While many have assumed that a 51% attack would be carried out with malicious intent, the above case happened as the two mining pools attempted to prevent an unidentified party from taking some coins that — due to a code update — were essentially “up for grabs.”
According to Swann, two miners with majority control of the network — BTC.top and BTC.com — performed the attack in an effort to stop an unknown miner from taking coins that were sent to an “anyone can spend” address following the original hard fork in May 2017. As per Swann’s tweets:
“When the unknown miner tried to take the coins themselves, http://BTC.TOP & http://BTC.COM saw & immediately decided to re-org & remove these [transactions] TXs, in favor of their own TXs, spending the same P2SH coins, + many others … So just 2 miners, in secret & w/ no trouble, took it upon themselves to remove 2 blocks w/ another’s TXs, & replace with their own.”
51% attacks have generally been considered an undesirable and unprofitable option to take funds, as it would require a massive amount of computing power, and once a network is considered compromised, users would ostensibly flee.
According to statistics on Coin.Dance, BTC.top and BTC.com control 43% of the bitcoin cash mining pool.

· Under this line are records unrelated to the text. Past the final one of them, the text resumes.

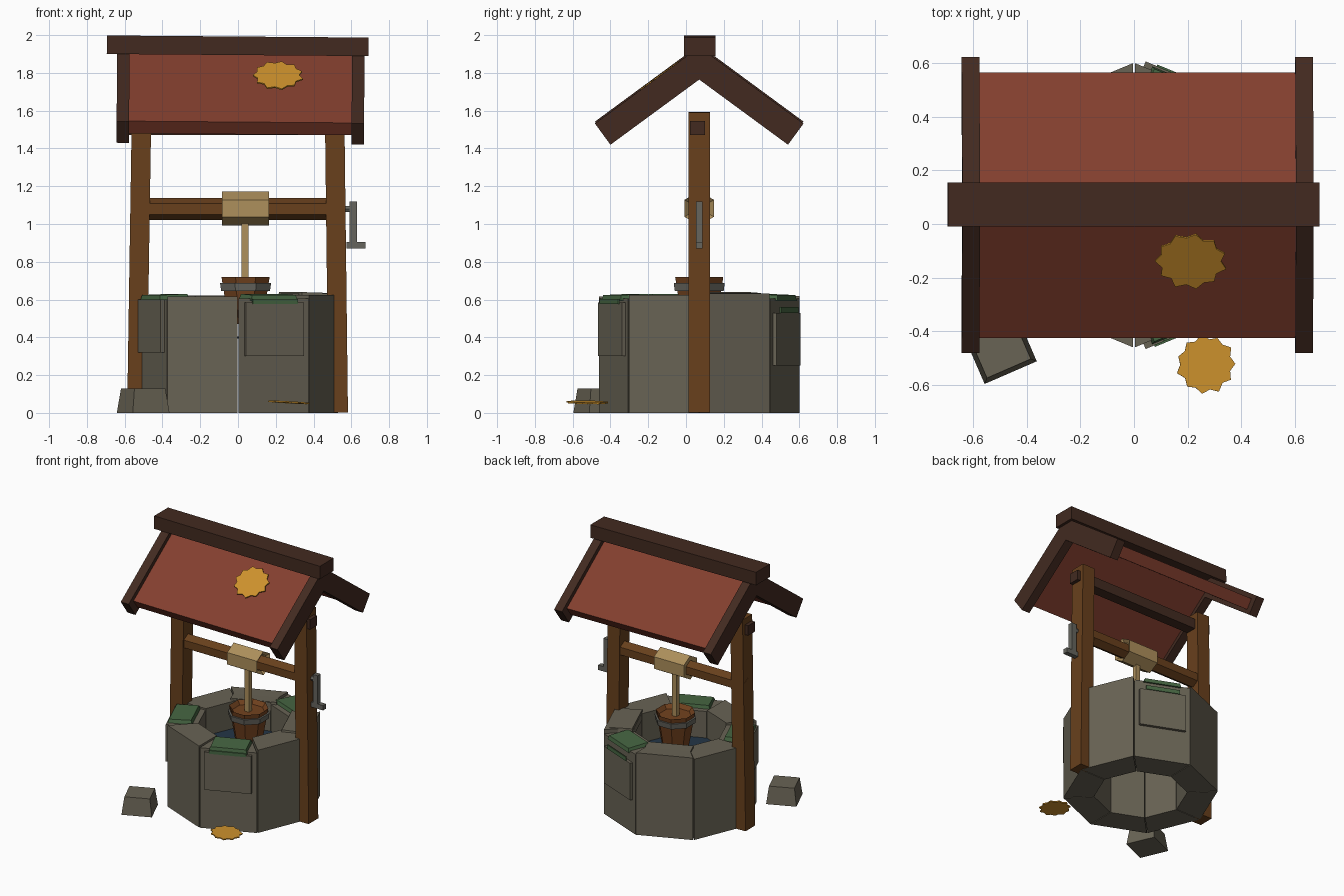
import bpy, bmesh, math, random
from mathutils import Matrix, Vector, Euler

random.seed(4)
if "Cube" in bpy.data.objects:
    bpy.data.objects.remove(bpy.data.objects["Cube"])

CY = 0.07  # y of the well axis


def material(name, r, g, b):
    m = bpy.data.materials.new(name)
    col = [(c / 255) ** 2.2 for c in (r, g, b)] + [1]
    m.use_nodes = True
    m.diffuse_color = col
    m.node_tree.nodes["Principled BSDF"].inputs["Base Color"].default_value = col
    return m


stone = material("stone grey", 104, 99, 85)
red = material("roof red", 130, 65, 50)
wood = material("post wood", 104, 66, 34)
dark = material("dark wood", 68, 46, 37)
rope = material("rope tan", 172, 142, 92)
gold = material("leaf gold", 204, 144, 48)
moss = material("moss green", 72, 102, 68)
metal = material("iron grey", 102, 101, 94)
barrel = material("bucket wood", 114, 68, 36)
blue = material("water blue", 40, 56, 72)


def finish(bm, name, mat, loc=(0, 0, 0), rot=(0, 0, 0)):
    bmesh.ops.recalc_face_normals(bm, faces=bm.faces)
    me = bpy.data.meshes.new(name)
    bm.to_mesh(me)
    bm.free()
    me.materials.append(mat)
    ob = bpy.data.objects.new(name, me)
    ob.location, ob.rotation_euler = loc, rot
    bpy.context.collection.objects.link(ob)
    return ob


def box(name, mat, size, loc, rot=(0, 0, 0), taper=1):
    bm = bmesh.new()
    bmesh.ops.create_cube(bm, size=1)
    for v in bm.verts:
        k = taper if v.co.z > 0 else 1
        v.co = Vector((v.co.x * size[0] * k, v.co.y * size[1] * k, v.co.z * size[2]))
    return finish(bm, name, mat, loc, rot)


def prism(name, mat, points, sweep, loc=(0, 0, 0), rot=(0, 0, 0)):
    """Closed outline of 3D points swept along a vector."""
    bm = bmesh.new()
    face = bm.faces.new([bm.verts.new(p) for p in points])
    new = bmesh.ops.extrude_face_region(bm, geom=[face])["geom"]
    bmesh.ops.translate(bm, vec=sweep, verts=[v for v in new if isinstance(v, bmesh.types.BMVert)])
    return finish(bm, name, mat, loc, rot)


def drum(name, mat, sides, r_low, r_high, height, loc, rot=(0, 0, 0), hollow=0, turn=0):
    bm = bmesh.new()
    bmesh.ops.create_cone(bm, cap_ends=True, segments=sides, radius1=r_low, radius2=r_high,
                          depth=height, matrix=Matrix.Rotation(turn, 4, "Z"))
    if hollow:  # sink the top inside a rim
        top = max(bm.faces, key=lambda f: f.calc_center_median().z)
        bmesh.ops.inset_region(bm, faces=[top], thickness=0.025)
        bmesh.ops.translate(bm, verts=top.verts, vec=(0, 0, -hollow))
    return finish(bm, name, mat, loc, rot)


def polar(r, a, z=0):
    return (r * math.cos(a), CY + r * math.sin(a), z)


# Well wall: eight wedge stones of uneven height
STEP = math.pi / 4
heights = [0.632, 0.605, 0.62, 0.61, 0.6, 0.615, 0.605, 0.625]
for i, h in enumerate(heights):
    a, b = i * STEP + 0.006, (i + 1) * STEP - 0.006
    wedge = [polar(0.53, a), polar(0.53, b), polar(0.32, b), polar(0.32, a)]
    prism(f"wall_stone_{i + 1}", stone, wedge, (0, 0, h))
drum("well_water", blue, 8, 0.33, 0.33, 0.01, (0, CY, 0.4))


# Facing stones with mossy caps, on three sides of the wall
def facing(side, low, high, label):
    a = (side + 0.5) * STEP
    turn = (0, 0, a + math.pi / 2)
    box(f"{label}_facing_stone", stone, (0.33, 0.06, high - low),
        polar(0.482, a, (low + high) / 2), turn)
    box(f"{label}_moss_cap", moss, (0.27, 0.17, 0.03), polar(0.42, a, 0.612),
        (0.04, 0, a + math.pi / 2), 0.92)


facing(4, 0.32, 0.6, "left")
facing(6, 0.3, 0.585, "front")
facing(1, 0.25, 0.53, "back")
box("moss_drip_long", moss, (0.04, 0.008, 0.1), polar(0.514, 6.3 * STEP, 0.535),
    (0, 0.2, 6.5 * STEP + math.pi / 2))
box("moss_edge", moss, (0.26, 0.008, 0.025), polar(0.514, 6.5 * STEP, 0.59),
    (0, 0, 6.5 * STEP + math.pi / 2))
box("moss_edge_back", moss, (0.24, 0.008, 0.03), polar(0.514, 1.5 * STEP, 0.545),
    (0, 0, 1.5 * STEP + math.pi / 2))

# Loose capstones on the rim
for name, side, z in (("right_capstone", 0.5, 0.607), ("back_capstone", 2.5, 0.59)):
    box(name, stone, (0.34, 0.18, 0.06), polar(0.385, side * STEP, z),
        (0.03, 0, side * STEP + math.pi / 2), 0.94)

# Posts leaning slightly inwards
for name, x, lean in (("left_post", -0.523, 0.0157), ("right_post", 0.521, -0.012)):
    box(name, wood, (0.103, 0.115, 1.59), (x, 0.07, 0.796), (0, lean, 0))
box("tie_beam", dark, (1.18, 0.08, 0.075), (0, 0.06, 1.508))

# Winch: axle, spool, rope, crank
SIDEWAYS = (0, math.pi / 2, 0)
HEX = math.pi / 2
drum("axle", wood, 6, 0.058, 0.058, 1.04, (-0.05, CY, 1.08), SIDEWAYS, turn=HEX)
drum("spool", rope, 6, 0.09, 0.09, 0.25, (0.04, CY, 1.083), SIDEWAYS, 0.02, HEX)
drum("crank_pin", metal, 6, 0.018, 0.018, 0.16, (0.53, CY, 1.08), SIDEWAYS)
box("crank_arm", metal, (0.04, 0.036, 0.25), (0.61, CY, 0.995))
box("crank_handle", metal, (0.1, 0.036, 0.036), (0.624, CY, 0.888))
box("rope", rope, (0.035, 0.035, 0.5), (0.037, CY, 0.78))

# Bucket
drum("bucket", barrel, 8, 0.095, 0.138, 0.25, (0.04, CY, 0.595), hollow=0.03, turn=STEP / 2)
drum("bucket_band", metal, 8, 0.14, 0.146, 0.042, (0.04, CY, 0.666), turn=STEP / 2)

# Roof: chevron panels, end rafters and ridge, all with a slight sag to one side
SAG = (0, 0.008, 0)


def chevron(name, mat, outer, inner, apex_out, apex_in, x, width):
    pts = [outer, (0, apex_out), (-outer[0], outer[1]), (-inner[0], inner[1]), (0, apex_in), inner]
    # profile is given around the ridge line, then swept along x
    return prism(name, mat, [(x - width / 2, y, z) for y, z in pts], (width, 0, 0), (0, CY, 0), SAG)


chevron("roof_panels", red, (-0.495, 1.54), (-0.447, 1.475), 1.906, 1.806, 0, 1.19)
for name, x in (("left_rafters", -0.622), ("right_rafters", 0.622)):
    chevron(name, dark, (-0.552, 1.537), (-0.47, 1.425), 1.943, 1.77, x, 0.066)
box("ridge_beam", dark, (1.385, 0.165, 0.098), (-0.002, 0.073, 1.9435), SAG)


# Fallen leaves: thin jagged plates
def leaf(name, radius, loc, rot, stretch=1):
    pts = []
    for k in range(22):
        r = radius * (random.uniform(0.95, 1.02) if k % 2 else random.uniform(0.8, 0.86))
        t = k * math.tau / 22
        pts.append((r * math.cos(t), r * stretch * math.sin(t), 0))
    prism(name, gold, pts, (0, 0, 0.008), loc, rot)


leaf("roof_leaf", 0.138, (0.212, -0.135, 1.783), (math.atan(0.72), 0, 0), 0.92)
leaf("ground_leaf", 0.112, (0.268, -0.523, 0.052), (0, 0.06, 0.3))

# Fallen stone
box("fallen_stone", stone, (0.212, 0.212, 0.13), (-0.502, -0.457, 0.065), (0, 0, 0.41), 0.84)
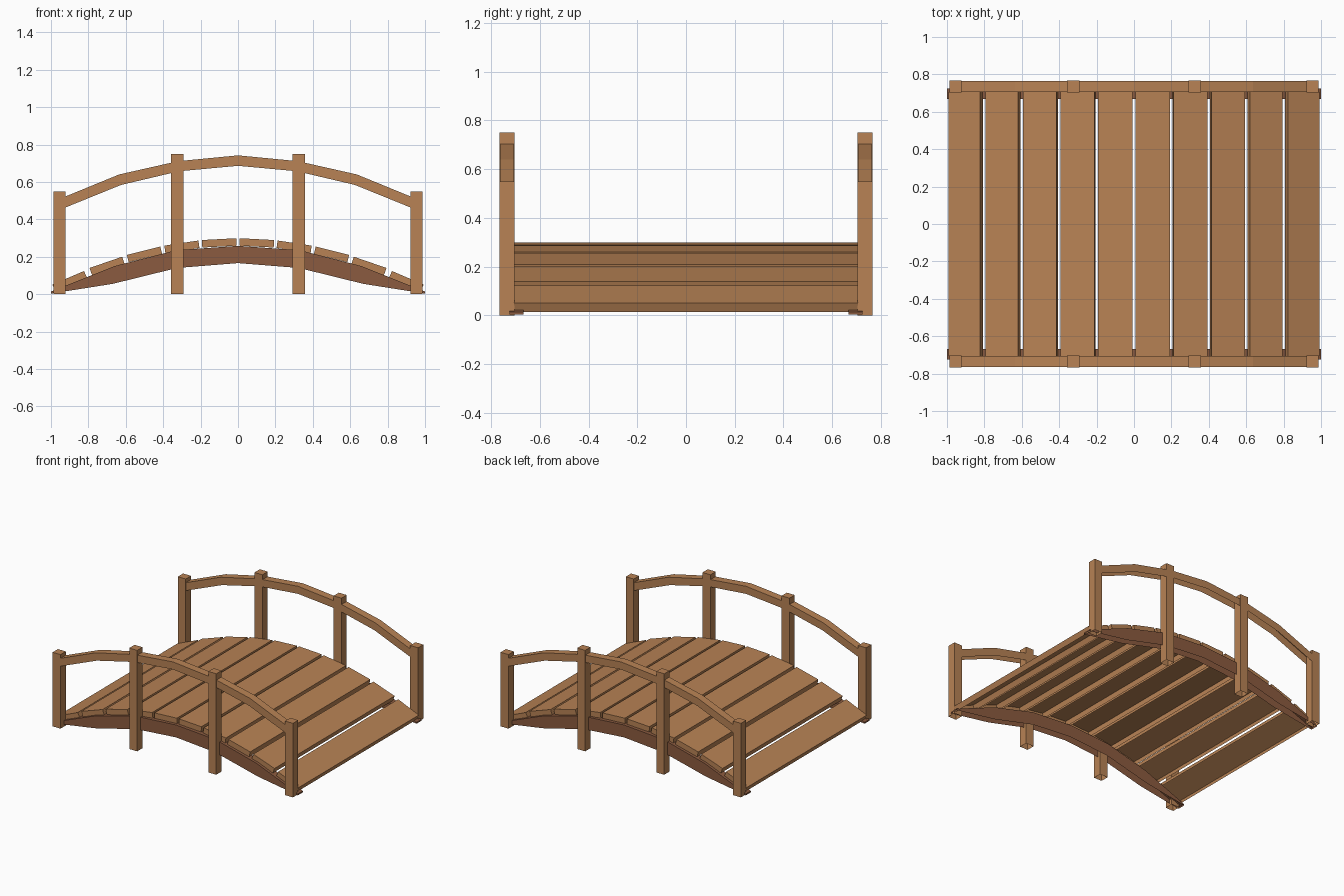
import bpy
import bmesh
import math

if "Cube" in bpy.data.objects:
    bpy.data.objects.remove(bpy.data.objects["Cube"])


def material(name, rgb):
    m = bpy.data.materials.new(name)
    m.diffuse_color = (*rgb, 1)
    m.use_nodes = True
    m.node_tree.nodes["Principled BSDF"].inputs["Base Color"].default_value = m.diffuse_color
    return m


wood = material("warm wood", (0.48, 0.225, 0.09))
dark = material("dark wood", (0.26, 0.105, 0.05))


def extrude_profile(name, pts, y0, y1, mat):
    """Closed x-z outline extruded along y, left open underneath."""
    n = len(pts)
    verts = [(x, y0, z) for x, z in pts] + [(x, y1, z) for x, z in pts]
    # side strip plus quads between the top and bottom halves of the outline
    faces = [(i, (i + 1) % n, (i + 1) % n + n, i + n) for i in range(n)]
    for i in range(n // 2 - 1):
        q = (i, i + 1, n - 2 - i, n - 1 - i)
        faces += [q[::-1], tuple(v + n for v in q)]
    me = bpy.data.meshes.new(name)
    me.from_pydata(verts, [], faces)
    bm = bmesh.new()
    bm.from_mesh(me)
    bmesh.ops.recalc_face_normals(bm, faces=bm.faces)
    bm.normal_update()
    under = [f for f in bm.faces if f.normal.z < -0.5]
    bmesh.ops.delete(bm, geom=under, context='FACES')
    bm.to_mesh(me)
    bm.free()
    me.materials.append(mat)
    ob = bpy.data.objects.new(name, me)
    bpy.context.collection.objects.link(ob)
    return ob


def box(name, size, loc, mat, tilt=0):
    """Open-bottomed box, optionally tilted about y."""
    x, y, z = (v / 2 for v in size)
    ob = extrude_profile(name, [(-x, z), (x, z), (x, -z), (-x, -z)], -y, y, mat)
    ob.location = loc
    ob.rotation_euler.y = tilt
    return ob


def arch(top, bottom):
    """Mirror half-arch points (outer end to middle) into a closed outline."""
    def full(h):
        return h + [(-x, z) for x, z in reversed(h[:-1])]
    return full(top) + full(bottom)[::-1]


beam = arch([(-1.0, 0.014), (-0.66, 0.15), (-0.33, 0.235), (0, 0.258)],
            [(-1.0, 0.003), (-0.67, 0.055), (-0.325, 0.14), (0, 0.166)])
rail = arch([(-0.96, 0.507), (-0.635, 0.64), (-0.32, 0.711), (0, 0.742)],
            [(-0.96, 0.448), (-0.625, 0.584), (-0.315, 0.657), (0, 0.686)])

# Side beams, handrails and posts on both sides
for side, s in (("front", -1), ("back", 1)):
    y0, y1 = sorted((s * 0.667, s * 0.725))
    extrude_profile(side + "_beam", beam, y0, y1, dark)
    y0, y1 = sorted((s * 0.706, s * 0.764))
    extrude_profile(side + "_handrail", rail, y0, y1, wood)
    for i, (x, h) in enumerate([(-0.955, 0.55), (-0.325, 0.75), (0.325, 0.75), (0.955, 0.55)]):
        box(f"{side}_post_{i + 1}", (0.065, 0.062, h), (x, s * 0.735, h / 2), wood)

# Deck planks following the arch: centre x, top height, slope in degrees
T = 0.04
for i, (x, z, a) in enumerate([(0.9, 0.0875, 23), (0.7, 0.17, 19), (0.5, 0.232, 14),
                               (0.3, 0.273, 8.5), (0.1, 0.294, 3)]):
    a = math.radians(a)
    for side, s in (("left", -1), ("right", 1)):
        loc = (s * x, 0, z - math.cos(a) * T / 2)
        box(f"{side}_plank_{i + 1}", (0.184, 1.41, T), loc, wood, s * a)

As Cointelegraph reported, the Ethereum Classic (ETC) blockchain experienced a 51% attack in January. Researchers at the crypto exchange Gate.io reportedly found that an attacker had reversed four transactions, resulting in a loss of 54,200 ETC. The exchange promised to compensate the affected users, and advised other trading platforms to block transactions initiated by the attacker’s address.